Two Tuskegee Airmen from Tidewater will tell their stories–the story of the first African American fighter pilots, aircraft mechanics, and ground crews in U.S. history, their struggle to be allowed to serve their country and their experiences in training and in World War II. The program also will remember two local Tuskegee Airmen, William Green Jr. and Ralph Davis. The event is presented by the Augusta County Historical Society and co-sponsored by the City of Staunton.
The activities begin at 1:30 p.m. with World War II music by the Stonewall Brigade Band, while the formal ceremonies begin at 2 p.m. with the presentation of the Colors of the United States of America by the Thomas-Fields Post of the Veterans of Foreign Wars. Ernest Holley will offer a patriotic song. The program will follow, and refreshments will end the afternoon.

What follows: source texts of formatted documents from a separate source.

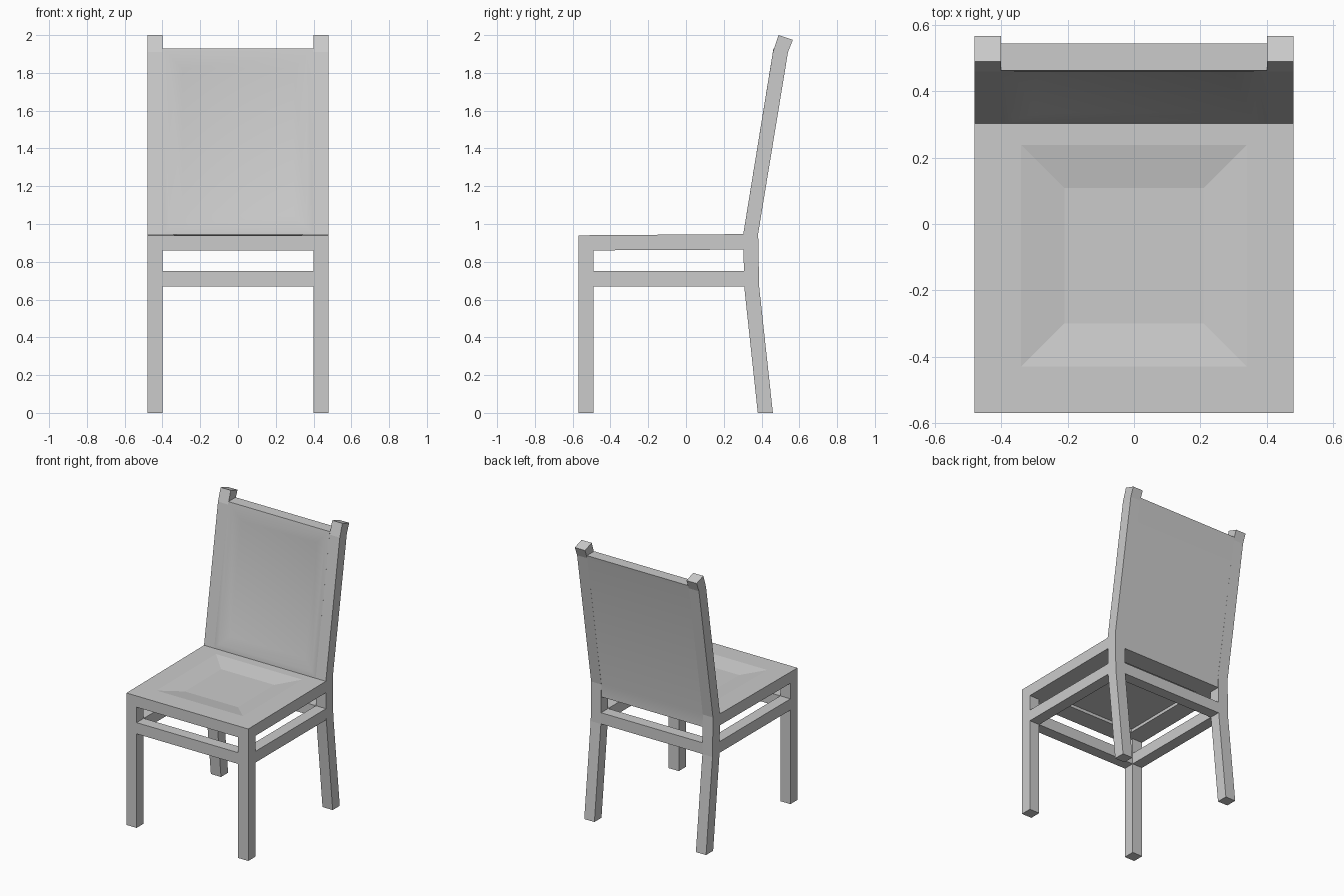
import bpy, bmesh, math

if "Cube" in bpy.data.objects:
    bpy.data.objects.remove(bpy.data.objects["Cube"])


def finish(bm, name):
    bmesh.ops.recalc_face_normals(bm, faces=bm.faces)
    mesh = bpy.data.meshes.new(name)
    bm.to_mesh(mesh)
    bm.free()
    ob = bpy.data.objects.new(name, mesh)
    bpy.context.collection.objects.link(ob)
    return ob


def prism(profile, x0, x1):
    """Extrude a (y, z) outline from x0 to x1."""
    bm = bmesh.new()
    face = bm.faces.new([bm.verts.new((x0, y, z)) for y, z in profile])
    new = bmesh.ops.extrude_face_region(bm, geom=[face])["geom"]
    verts = [g for g in new if isinstance(g, bmesh.types.BMVert)]
    bmesh.ops.translate(bm, verts=verts, vec=(x1 - x0, 0, 0))
    bmesh.ops.recalc_face_normals(bm, faces=bm.faces)
    bm.normal_update()
    return bm


def box(name, x0, x1, y0, y1, z0, z1):
    return finish(prism([(y0, z0), (y1, z0), (y1, z1), (y0, z1)], x0, x1), name)


def dip(bm, face, margin, slope, depth):
    """Inset a face by a flat margin, then sink its middle."""
    bmesh.ops.inset_region(bm, faces=[face], thickness=margin, use_even_offset=True)
    bmesh.ops.inset_region(bm, faces=[face], thickness=slope, depth=-depth,
                           use_even_offset=True)


W, T = 0.48, 0.08          # half width, timber thickness
IN = W - T

# Bent rear legs running up into the back posts
post = [(0.38, 0), (0.46, 0), (0.387, 0.67), (0.382, 0.95), (0.54, 1.91),
        (0.566, 1.975), (0.49, 2.0), (0.46, 1.91), (0.303, 0.945), (0.308, 0.67)]
for side, x0 in (("left", -W), ("right", IN)):
    finish(prism(post, x0, x0 + T), "rear_leg_" + side)
    # Front legs and side stretchers
    box("front_leg_" + side, x0, x0 + T, -0.57, -0.49, 0, 0.86)
    box("side_rail_" + side, x0, x0 + T, -0.49, 0.306, 0.67, 0.75)

# Front and back stretchers
box("front_rail", -IN, IN, -0.57, -0.49, 0.67, 0.75)
box("back_rail", -IN, IN, 0.306, 0.385, 0.67, 0.75)

# Seat with dished top and shallow recess underneath
bm = prism([(-0.57, 0.86), (0.378, 0.865), (0.378, 0.947), (-0.57, 0.94)], -W, W)
top = max(bm.faces, key=lambda f: f.normal.z)
bottom = min(bm.faces, key=lambda f: f.normal.z)
dip(bm, top, 0.14, 0.13, 0.022)
dip(bm, bottom, 0.14, 0.002, 0.02)
finish(bm, "seat")

# Backrest panel with a softly sunken front
bm = prism([(0.304, 0.862), (0.303, 0.945), (0.463, 1.93), (0.544, 1.93),
            (0.54, 1.91), (0.381, 0.95), (0.382, 0.862)], -IN, IN)
front = max((f for f in bm.faces if f.normal.y < -0.9), key=lambda f: f.calc_area())
dip(bm, front, 0.035, 0.07, 0.015)
back = finish(bm, "backrest")
bpy.context.view_layer.objects.active = back
back.select_set(True)
bpy.ops.object.shade_smooth_by_angle(angle=math.radians(30))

Grant S. Williams enlisted after completing high school and was trained at Tuskegee, Ala., the base where African American pilots were schooled. He served with the 96th Air Service Group during World War II. Recalled to duty during the Korean War, Williams served as an administrator for 24 more years.
Harry Quinton was a licensed aircraft mechanic even before he enlisted in the Air Corps, but faced extreme discrimination under a commander who wanted nothing to do with black soldiers. Things changed when the war in Europe ended. A black commander was put in charge of his base to prepare his soldiers for the war in Asia. The dropping of the atomic bomb ended the war before the company was shipped out.
From the American Revolution onward, black American soldiers fought for their country or region while also fighting enslavement, discrimination, and segregation, all because they were black. As late as World War I, blacks were believed to be mentally unfit to fly airplanes, even if they had earned pilot’s licenses and accumulated years of flying experience before enlisting in the Army Air Force.
When decades of anti-discrimination pressure finally led Congress in 1939 to appropriate funds specifically for training African American pilots, the War Department allocated the resources to civilian flight training schools, such as the one at historically black Tuskegee Institute in Alabama.
It was not until March 1941 that the 99th Pursuit Squadron was activated at Chanute Field in Rantoul, Ill. It was America’s first ever African American flying unit. The unit’s aircraft mechanics and support personnel continued to train at Chanute, while pilots trained at Tuskegee. Collectively, they became known as the Tuskegee Airmen.
Ralph Davis was born in East Providence, R.I., in 1915. He fell in love with airplanes as a youth and earned a private pilot’s license by the time he was 16. Enlisting in the Army Air Force just weeks after his 18th birthday, he aimed to use his skills as an army pilot. But he had neither years of flying experience nor two years of college. One or the other was required of African American pilot candidates. Davis instead became an expert aircraft mechanic, was transferred to Tuskegee, and spent the rest of the war maintaining airplanes, earning the pilots’ trust, and training other mechanics. While on leave he met Mary Tate of Staunton and married her with his customary promptness. At the end of the war the couple made their home here. Their son now lives in her family’s home of several generations.
William Green, Jr. was a Staunton native. He graduated in July 1943 from flight school at Tuskegee, where he is likely to have known Davis. The following December he was deployed with the 302nd Fighter Squadron to Italy, where he flew bomber escort missions, engaging in dogfights with more nimble enemy aircraft who aimed to shoot down the lumbering bombers. Shot down himself over Hungary, Green was collected by Marshal Tito’s Yugoslav Partisans, assisted air drops to their widespread units, and eventually managed to return to his unit. His service is recognized by a statue in front of the Armory in Gypsy Hill Park.
The public is cordially invited to participate in this remembrance of the Tuskegee Airmen. Admission is free. A freewill offering will be taken, to benefit Tuskegee Airmen scholarships.